The Hindu Kush Himalayan region spread over 3,500 square kilometres across eight countries including India, Nepal and China is warming faster than the global average. The HKH region supports the lives and livelihoods of over 210 million people and, as the source of 10 major Asian rivers, the HKH also provides essential resources, especially water, to over a billion people and feeds the grain baskets of Asia. What is unfortunate is that, even if carbon emissions are dramatically and rapidly cut, succeeding in limiting global warming to 1.5oC, 36% of the glaciers in the HKH will be gone by 2100. If emissions are not cut, the loss soars to two-thirds, a newly released report found. Glacier melting at the HKH region accompanies the retreat of Arctic glaciers, exposing surfaces that haven t seen the sun for at least 40,000 years. A team of researchers from University of Colorado used radiocarbon dating measures and found that the vegetation they were testing in Canada were at least as old as the oldest age that radiocarbon dating can detect: 40,000 years. The melting of glaciers increases river flows, pushing up the risk of high-altitude reservoirs engulfing communities.

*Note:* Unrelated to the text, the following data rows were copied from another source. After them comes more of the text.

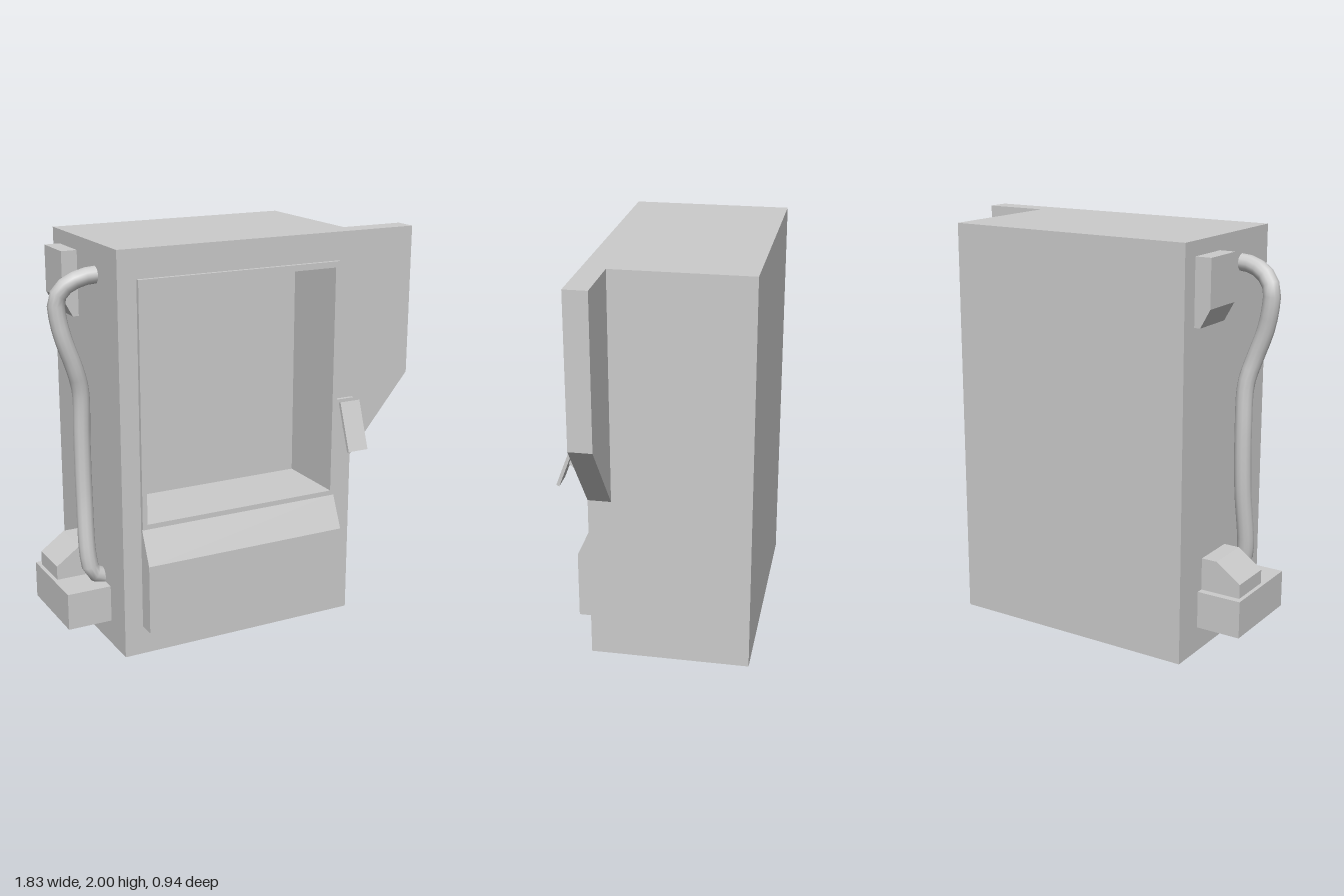
import * as THREE from 'three';

const mat = new THREE.MeshStandardMaterial({ color: 0xcccccc });
const v2 = ([x, y]) => new THREE.Vector2(x, y);
const rect = (x0, x1, y0, y1) => [[x0, y0], [x1, y0], [x1, y1], [x0, y1]];

function add(parent, name, geo) {
  const mesh = new THREE.Mesh(geo, mat);
  mesh.name = name;
  parent.add(mesh);
  return mesh;
}

// box given by its limits on each axis
function box(parent, name, x0, x1, y0, y1, z0, z1) {
  const geo = new THREE.BoxGeometry(x1 - x0, y1 - y0, z1 - z0);
  geo.translate((x0 + x1) / 2, (y0 + y1) / 2, (z0 + z1) / 2);
  return add(parent, name, geo);
}

// front outline (x, y) extruded from z0 to z1, with an optional hole
function slab(parent, name, pts, z0, z1, hole) {
  const shape = new THREE.Shape(pts.map(v2));
  if (hole) shape.holes.push(new THREE.Path(hole.map(v2)));
  const geo = new THREE.ExtrudeGeometry(shape, { depth: z1 - z0, bevelEnabled: false });
  geo.translate(0, 0, z0);
  return add(parent, name, geo);
}

// side outline (z, y) extruded from x0 to x1
function sideSlab(parent, name, pts, x0, x1) {
  const shape = new THREE.Shape(pts.map(([z, y]) => new THREE.Vector2(-z, y)));
  const geo = new THREE.ExtrudeGeometry(shape, { depth: x1 - x0, bevelEnabled: false });
  geo.rotateY(Math.PI / 2);
  geo.translate(x0, 0, 0);
  return add(parent, name, geo);
}

export function createModel() {
  const model = new THREE.Group();
  model.name = 'vendingCabinet';

  // cabinet: solid back and a front part with the display recess
  const opening = rect(-0.57, 0.455, 0.68, 1.83);
  box(model, 'cabinetBack', -0.69, 0.58, 0, 2, -0.47, -0.04);
  slab(model, 'cabinetFront', rect(-0.69, 0.58, 0, 2), -0.04, 0.325, opening);
  slab(model, 'windowFrame', rect(-0.595, 0.48, 0.655, 1.86), 0.325, 0.345, opening);

  // side wing
  slab(model, 'sideWing', [[0.58, 0.85], [0.91, 1.25], [0.91, 2], [0.58, 2]], 0.21, 0.325);

  // lower front bin with a sloped top
  sideSlab(model, 'lowerBin',
    [[0.325, 0.145], [0.41, 0.145], [0.41, 0.49], [0.335, 0.655], [0.325, 0.655]], -0.595, 0.48);

  // tilted panel on a folding bracket
  const panel = new THREE.Group();
  panel.name = 'tiltedPanel';
  model.add(panel);
  box(panel, 'panelMount', 0.48, 0.58, 0.91, 1.16, 0.325, 0.345);
  sideSlab(panel, 'panelPlate',
    [[0.46, 0.915], [0.475, 0.921], [0.387, 1.157], [0.372, 1.151]], 0.475, 0.587);
  const links = [
    [[0.34, 1.065], [0.378, 1.102], [0.415, 1.055]],
    [[0.34, 1.015], [0.38, 0.983], [0.424, 1.025]],
  ];
  for (const path of links) {
    for (let i = 0; i < 2; i++) {
      const [[za, ya], [zb, yb]] = [path[i], path[i + 1]];
      const geo = new THREE.BoxGeometry(0.02, 0.009, Math.hypot(zb - za, yb - ya) + 0.006);
      geo.rotateX(-Math.atan2(yb - ya, zb - za));
      geo.translate(0.53, (ya + yb) / 2, (za + zb) / 2);
      add(panel, 'bracketLink', geo);
    }
  }

  // units mounted on the side
  box(model, 'pumpBase', -0.915, -0.69, 0.125, 0.31, -0.3, 0.155);
  slab(model, 'pumpHousing',
    [[-0.895, 0.31], [-0.69, 0.31], [-0.69, 0.47], [-0.77, 0.47], [-0.895, 0.38]], -0.265, -0.04);
  slab(model, 'upperJunctionBox',
    [[-0.72, 1.61], [-0.69, 1.61], [-0.69, 1.93], [-0.77, 1.93], [-0.77, 1.7]], -0.38, -0.155);

  // hose joining the cabinet at its top and bottom
  const hosePoints = [
    [-0.68, 1.848, 0.065], [-0.75, 1.84, 0.06], [-0.83, 1.8, 0.04], [-0.868, 1.74, 0.025],
    [-0.865, 1.65, 0.025], [-0.84, 1.54, 0.03], [-0.79, 1.4, 0.025], [-0.758, 1.28, 0.01],
    [-0.755, 1.05, 0], [-0.757, 0.75, 0.01], [-0.76, 0.43, 0.05], [-0.74, 0.36, 0.055],
    [-0.68, 0.33, 0.055],
  ].map((p) => new THREE.Vector3(...p));
  add(model, 'hose', new THREE.TubeGeometry(new THREE.CatmullRomCurve3(hosePoints), 32, 0.042, 12));

  return model;
}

The International Centre for Integrated Mountain Development s (ICIMOD s) Hindu Kush Himalaya Assessment Report is the first-ever assessment of impacts of climate change on the ecologically important but fragile region. This region is a heat sink in summer and a heat source in winter, and this influences the Indian summer monsoon. So, any changes in this region would have a bearing on the monsoon itself that already shows signs of changes in spread and distribution and, in turn, on the livelihoods and ecological systems dependent on it. The need, following the report s warning, is now for informed science-driven advocacy for urgent climate action and immediate conservation efforts. The disastrous impact of glacier-melting will leave the world at large reeling.